podklad <- RCzechia::obce_polygony() %>% # obce_polygony = municipalities in RCzechia package
  inner_join(src, by = "KOD_OBEC") %>% # linking by key
  filter(KOD_CZNUTS3 == "CZ071") # Olomoucký kraj

pal <- colorNumeric(palette = "viridis",  domain = podklad$hodnota)

leaflet() %>% 
  addProviderTiles("Stamen.Toner") %>% 
  addPolygons(data = podklad,
              fillColor = ~pal(hodnota),
              fillOpacity = 0.75,
              color = NA)

This is just a screenshot of the visualization, so it's not interactive. You can play with the interactive version by running the code shown.

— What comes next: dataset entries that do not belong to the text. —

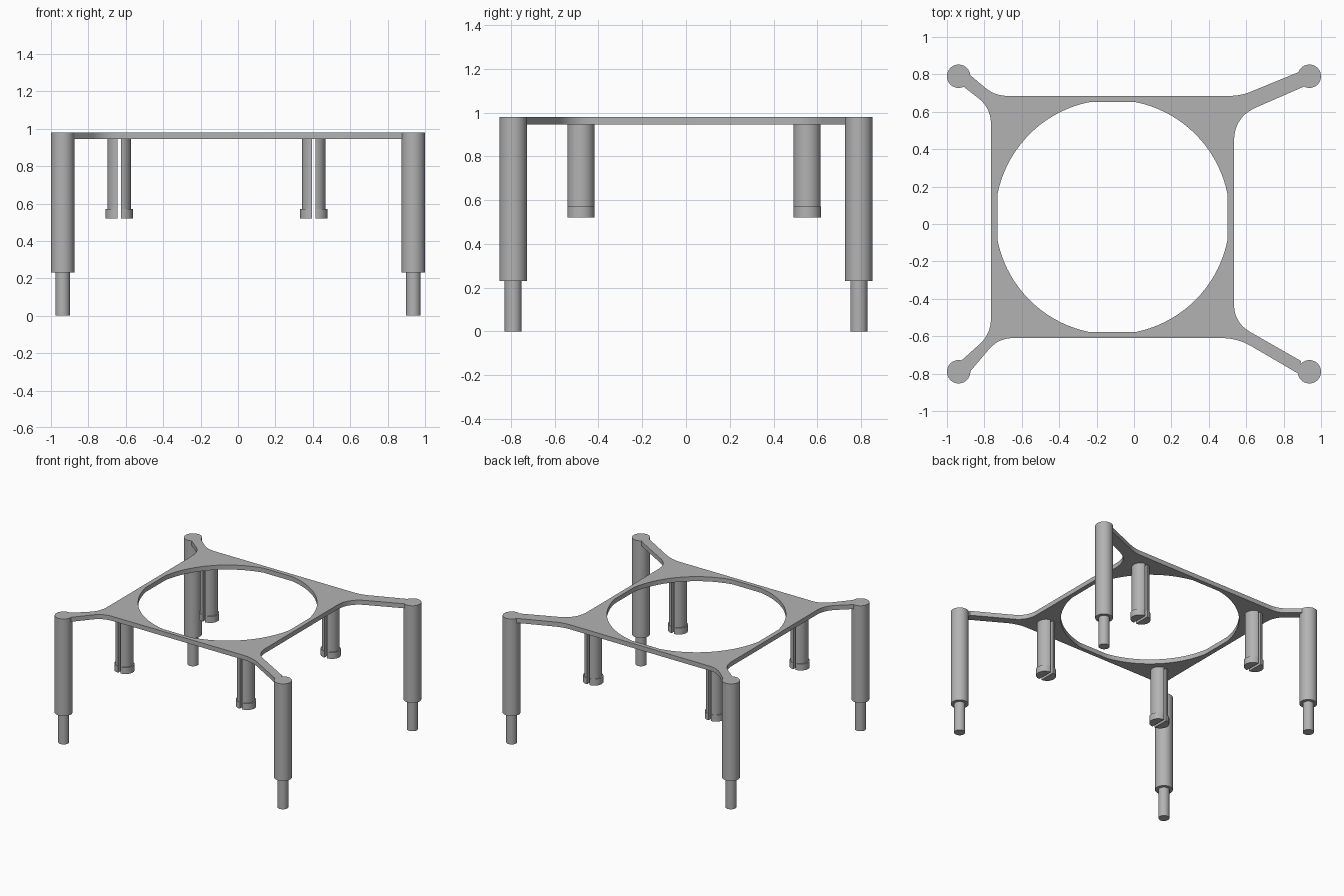
import bpy, bmesh
from math import sin, cos, pi, acos
from mathutils import Vector

if "Cube" in bpy.data.objects:
    bpy.data.objects.remove(bpy.data.objects["Cube"])

grey = bpy.data.materials.new("mid grey plastic")
grey.use_nodes = True
shade = (0.45, 0.45, 0.45, 1)
grey.diffuse_color = shade
grey.node_tree.nodes["Principled BSDF"].inputs["Base Color"].default_value = shade

TOP, UNDER = 0.98, 0.945
CX, CY = -0.115, 0.037          # centre of the square plate


def finish(ob):
    ob.data.materials.clear()
    ob.data.materials.append(grey)
    bpy.ops.object.select_all(action='DESELECT')
    ob.select_set(True)
    bpy.context.view_layer.objects.active = ob
    bpy.ops.object.shade_smooth_by_angle(angle=pi / 6)


def arc(cx, cy, r, a0, a1, n):
    return [(cx + r * cos(a0 + (a1 - a0) * i / n),
             cy + r * sin(a0 + (a1 - a0) * i / n)) for i in range(n + 1)]


def prism(name, sections):
    """Join upright prisms, each given as (outline, bottom, top)."""
    bm = bmesh.new()
    for pts, z0, z1 in sections:
        low = [bm.verts.new((x, y, z0)) for x, y in pts]
        high = [bm.verts.new((x, y, z1)) for x, y in pts]
        bm.faces.new(low[::-1])
        bm.faces.new(high)
        for i in range(len(pts)):
            j = (i + 1) % len(pts)
            bm.faces.new((low[i], low[j], high[j], high[i]))
    bmesh.ops.recalc_face_normals(bm, faces=bm.faces)
    me = bpy.data.meshes.new(name)
    bm.to_mesh(me)
    bm.free()
    ob = bpy.data.objects.new(name, me)
    bpy.context.collection.objects.link(ob)
    finish(ob)


def fillet(prev, p, nxt, t, n=10):
    """Round the corner p, starting t away from it on both sides."""
    p = Vector(p)
    a = p + (Vector(prev) - p).normalized() * t
    b = p + (Vector(nxt) - p).normalized() * t
    return [a * (1 - s) ** 2 + p * 2 * s * (1 - s) + b * s * s
            for s in (i / n for i in range(n + 1))]


# Plate outline, anticlockwise: each arm is (corner, size, leg end, leg end, corner, size)
arms = [
    ((-0.765, -0.589), 0.085, (-0.912, -0.72), (-0.872, -0.784), (-0.725, -0.61), 0.08),
    ((0.553, -0.61), 0.085, (0.87, -0.795), (0.88, -0.725), (0.535, -0.528), 0.10),
    ((0.535, 0.572), 0.13, (0.91, 0.735), (0.875, 0.81), (0.57, 0.685), 0.06),
    ((-0.745, 0.685), 0.07, (-0.88, 0.80), (-0.912, 0.735), (-0.765, 0.62), 0.085),
]
outline = []
for i, (c1, t1, e1, e2, c2, t2) in enumerate(arms):
    before, after = arms[i - 1][4], arms[(i + 1) % 4][0]
    outline += fillet(before, c1, e1, t1)
    for e, c in ((e1, c1), (e2, c2)):       # run the arm slightly into the leg
        e, c = Vector(e), Vector(c)
        outline.append(e + (e - c).normalized() * 0.015)
    outline += fillet(e2, c2, after, t2)

# Round opening, flattened where it nears the four sides
flat = 0.615
hole = [(CX + max(-flat, min(flat, x)), CY + max(-flat, min(flat, y)))
        for x, y in arc(0, 0, 0.627, 0, 2 * pi, 96)[:-1]]

cu = bpy.data.curves.new("plate", 'CURVE')
cu.dimensions = '2D'
cu.fill_mode = 'BOTH'
cu.extrude = (TOP - UNDER) / 2
for pts in (outline, hole):
    sp = cu.splines.new('POLY')
    sp.points.add(len(pts) - 1)
    for pt, (x, y) in zip(sp.points, pts):
        pt.co = (x, y, 0, 1)
    sp.use_cyclic_u = True
plate = bpy.data.objects.new("plate", cu)
plate.location.z = (TOP + UNDER) / 2
bpy.context.collection.objects.link(plate)
bpy.ops.object.select_all(action='DESELECT')
plate.select_set(True)
bpy.context.view_layer.objects.active = plate
bpy.ops.object.convert(target='MESH')
finish(bpy.context.view_layer.objects.active)

R, GAP = 0.0625, 0.01
for sx, side in ((-1, "right"), (1, "left")):
    for sy, end in ((-1, "front"), (1, "back")):
        # Stepped corner leg
        x, y = sx * 0.9375, sy * 0.79
        prism(f"{end}_{side}_leg", [
            (arc(x, y, R, 0, 2 * pi, 48)[:-1], 0.23, TOP),
            (arc(x, y, 0.039, 0, 2 * pi, 40)[:-1], 0, 0.23)])
        # Split snap pin with a lip on each half
        x, y = CX + sx * 0.52, CY + sy * 0.517
        a = acos(GAP / R)
        halves = []
        for turn, shift in ((0, GAP), (pi, -GAP)):
            halves.append((arc(x, y, R, turn - a, turn + a, 24), 0.57, UNDER))
            halves.append((arc(x + shift, y, R, turn - pi / 2, turn + pi / 2, 24), 0.52, 0.57))
        prism(f"{end}_{side}_snap_pin", halves)
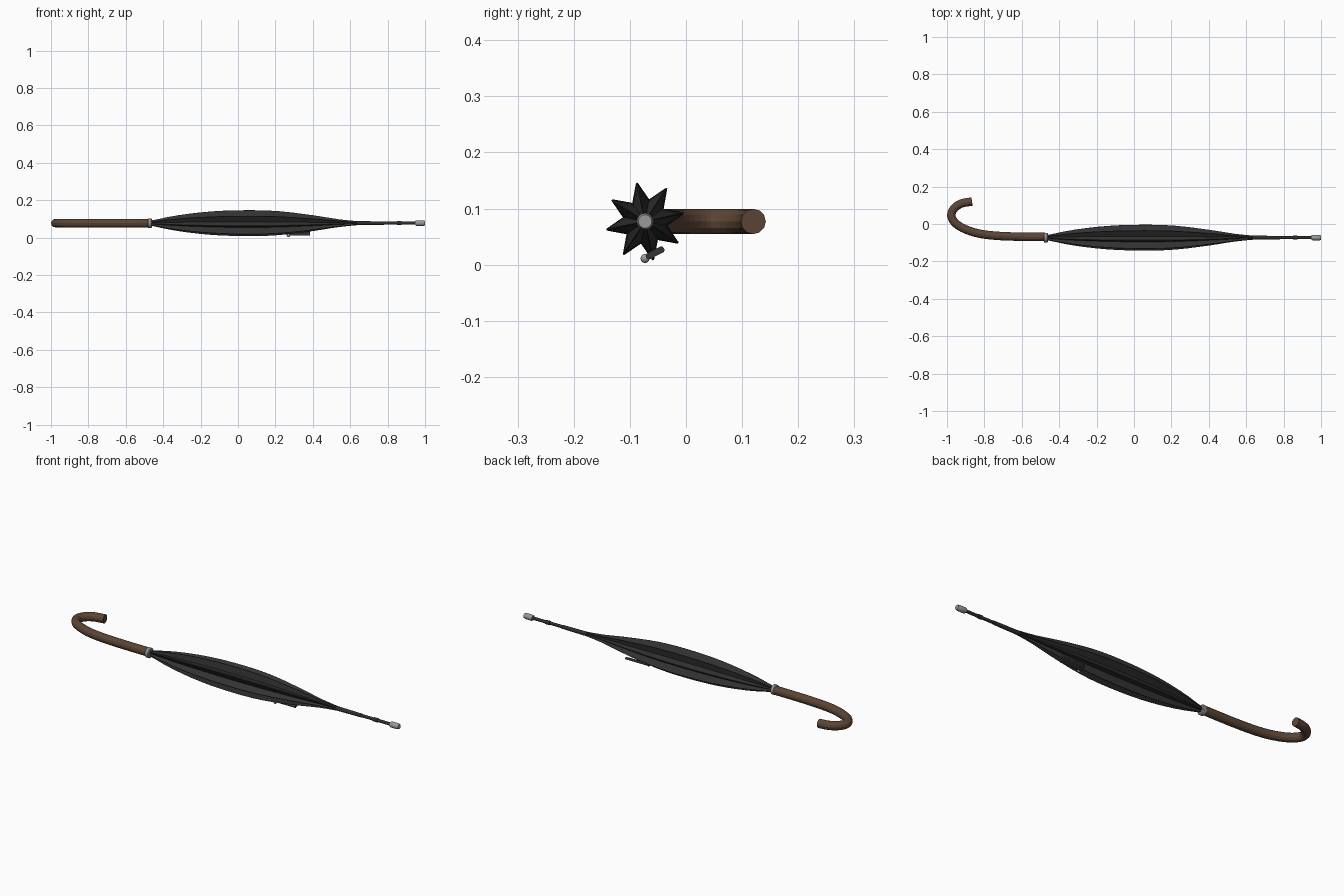
import bpy, bmesh, math
from mathutils import Vector

if "Cube" in bpy.data.objects:
    bpy.data.objects.remove(bpy.data.objects["Cube"])

AY, AZ = -0.073, 0.077   # umbrella axis


def material(name, rgb):
    m = bpy.data.materials.new(name)
    m.diffuse_color = (*rgb, 1)
    m.use_nodes = True
    m.node_tree.nodes["Principled BSDF"].inputs["Base Color"].default_value = m.diffuse_color
    return m


CLOTH = material("black cloth", (0.033, 0.033, 0.034))
SHAFT = material("dark shaft", (0.028, 0.028, 0.03))
WOOD = material("brown wood", (0.105, 0.06, 0.036))
METAL = material("grey metal", (0.32, 0.32, 0.32))


def skin(name, rings, mat, smooth=None):
    """Joins equal-sized rings of points into a closed tube."""
    bm = bmesh.new()
    vs = [[bm.verts.new(p) for p in r] for r in rings]
    n = len(vs[0])
    for a, b in zip(vs, vs[1:]):
        for i in range(n):
            j = (i + 1) % n
            bm.faces.new((a[i], a[j], b[j], b[i]))
    bm.faces.new(vs[0])
    bm.faces.new(vs[-1])
    bmesh.ops.recalc_face_normals(bm, faces=bm.faces)
    me = bpy.data.meshes.new(name)
    bm.to_mesh(me)
    bm.free()
    me.materials.append(mat)
    ob = bpy.data.objects.new(name, me)
    bpy.context.collection.objects.link(ob)
    if smooth:
        bpy.ops.object.select_all(action='DESELECT')
        bpy.context.view_layer.objects.active = ob
        ob.select_set(True)
        bpy.ops.object.shade_smooth_by_angle(angle=math.radians(smooth))
    return ob


def turned(name, profile, mat, sides=12, smooth=None):
    """Solid of revolution about the umbrella axis from (x, radius) pairs."""
    rings = [[(x, AY + r * math.cos(2 * math.pi * i / sides),
               AZ + r * math.sin(2 * math.pi * i / sides)) for i in range(sides)]
             for x, r in profile]
    return skin(name, rings, mat, smooth)


def spline(pts, steps):
    """Catmull-Rom points through a short list."""
    p = [Vector(q) for q in pts]
    p = [2 * p[0] - p[1]] + p + [2 * p[-1] - p[-2]]
    out = []
    for a, b, c, d in zip(p, p[1:], p[2:], p[3:]):
        for k in range(steps):
            t = k / steps
            out.append(0.5 * (2 * b + (c - a) * t + (2 * a - 5 * b + 4 * c - d) * t * t
                              + (3 * b - a - 3 * c + d) * t ** 3))
    return out + [p[-2]]


# folded canopy: eight pleats on a spindle profile
outline = spline([(-0.465, 0.014), (-0.32, 0.043), (-0.14, 0.064), (0.05, 0.0705),
                  (0.22, 0.065), (0.40, 0.043), (0.54, 0.021), (0.66, 0.009)], 3)
rings = []
for x, r in outline:
    valley = max(0.008, r * 0.57)
    ring = []
    for k in range(8):
        for off, rad in ((-1.2, r), (1.2, r), (22.5, min(valley, r))):
            a = math.radians(12 + 45 * k + off)
            ring.append((x, AY + rad * math.cos(a), AZ + rad * math.sin(a)))
    rings.append(ring)
skin("canopy", rings, CLOTH, 25)

# shaft, tip and collar
turned("shaft", [(-0.5, 0.008), (0.97, 0.008)], SHAFT)
turned("canopy_cap", [(0.63, 0.011), (0.78, 0.0095)], SHAFT)
turned("shaft_ring", [(0.85, 0.0105), (0.875, 0.0105)], SHAFT)
turned("tip", [(0.95, 0.013), (0.957, 0.015), (0.99, 0.015), (1.0, 0.012)], METAL, 16, 35)
turned("collar", [(-0.482, 0.023), (-0.478, 0.026), (-0.464, 0.026), (-0.46, 0.022)], METAL, 16, 35)

# crook handle swept in the horizontal plane
path = spline([(-0.475, -0.069), (-0.60, -0.068), (-0.72, -0.064), (-0.82, -0.053),
               (-0.895, -0.031), (-0.95, 0.0), (-0.977, 0.042), (-0.962, 0.083),
               (-0.922, 0.110), (-0.866, 0.120)], 3)
rings = []
for i, p in enumerate(path):
    t = (path[min(i + 1, len(path) - 1)] - path[max(i - 1, 0)]).normalized()
    n = Vector((-t.y, t.x))
    r = 0.0225
    rings.append([(p.x + n.x * r * math.cos(a), p.y + n.y * r * math.cos(a), AZ + r * math.sin(a))
                  for a in [2 * math.pi * k / 12 for k in range(12)]])
skin("handle", rings, WOOD)

# closing strap: rounded slat lying along the lower pleat
ca, sa = math.cos(math.radians(27)), math.sin(math.radians(27))
rings = []
for x in (0.26, 0.385):
    ring = []
    for k in range(12):
        a = 2 * math.pi * (k + 0.5) / 12
        u = 0.006 * math.cos(a) + math.copysign(0.012, math.cos(a))
        v = 0.006 * math.sin(a)
        ring.append((x, -0.055 + u * ca - v * sa, 0.021 + u * sa + v * ca))
    rings.append(ring)
skin("strap", rings, CLOTH)

# strap button
bpy.ops.mesh.primitive_uv_sphere_add(segments=12, ring_count=8, radius=0.008,
                                     location=(0.27, AY, 0.011))
button = bpy.context.object
button.name = "strap_button"
button.data.materials.append(METAL)
bpy.ops.object.shade_smooth_by_angle(angle=math.radians(40))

Dissolving sf Polygons

Creating custom polygons by aggregating administrative units is a common use case in sales reporting and analysis.

In many use cases a simple dplyr::group_by() %>% dplyr::summarize() call will do. Some shapefiles (unfortunately including the ArcČR®500, on which {RCzechia} is based) are not that well behaved, and require repairing of faulty geometry.

Function RCzechia::union_sf() makes this task easier by automating some of the more common polygon repair tricks.

In this demonstration the Czech LAU1 units are grouped into two categories: those with odd lettered names, and those with even letters. They are then dissolved into two multipolygons.

library(RCzechia)
library(ggplot2)
library(dplyr)
library(sf)


poly <- RCzechia::okresy("low") %>% # Czech LAU1 regions as sf data frame
  mutate(oddeven = ifelse(nchar(NAZ_LAU1) %% 2 == 1, "odd", "even" )) %>% # odd or even?
  RCzechia::union_sf("oddeven") # ... et facta est lux

# Structure of the "poly" object:
head(poly)
## Simple feature collection with 2 features and 1 field
## geometry type:  MULTIPOLYGON
## dimension:      XY
## bbox:           xmin: 12.09771 ymin: 48.55416 xmax: 18.85924 ymax: 51.05574
## epsg (SRID):    4326
## proj4string:    +proj=longlat +datum=WGS84 +no_defs
##   oddeven                       geometry
## 1     odd MULTIPOLYGON (((14.73059 50...
## 2    even MULTIPOLYGON (((16.75784 49...

ggplot(data = poly, aes(fill = oddeven)) +
  geom_sf() +
  scale_fill_viridis_d() +
  labs(title = "Number of characters in names of Czech districts",
       fill = "Odd or even?") +
  theme_bw()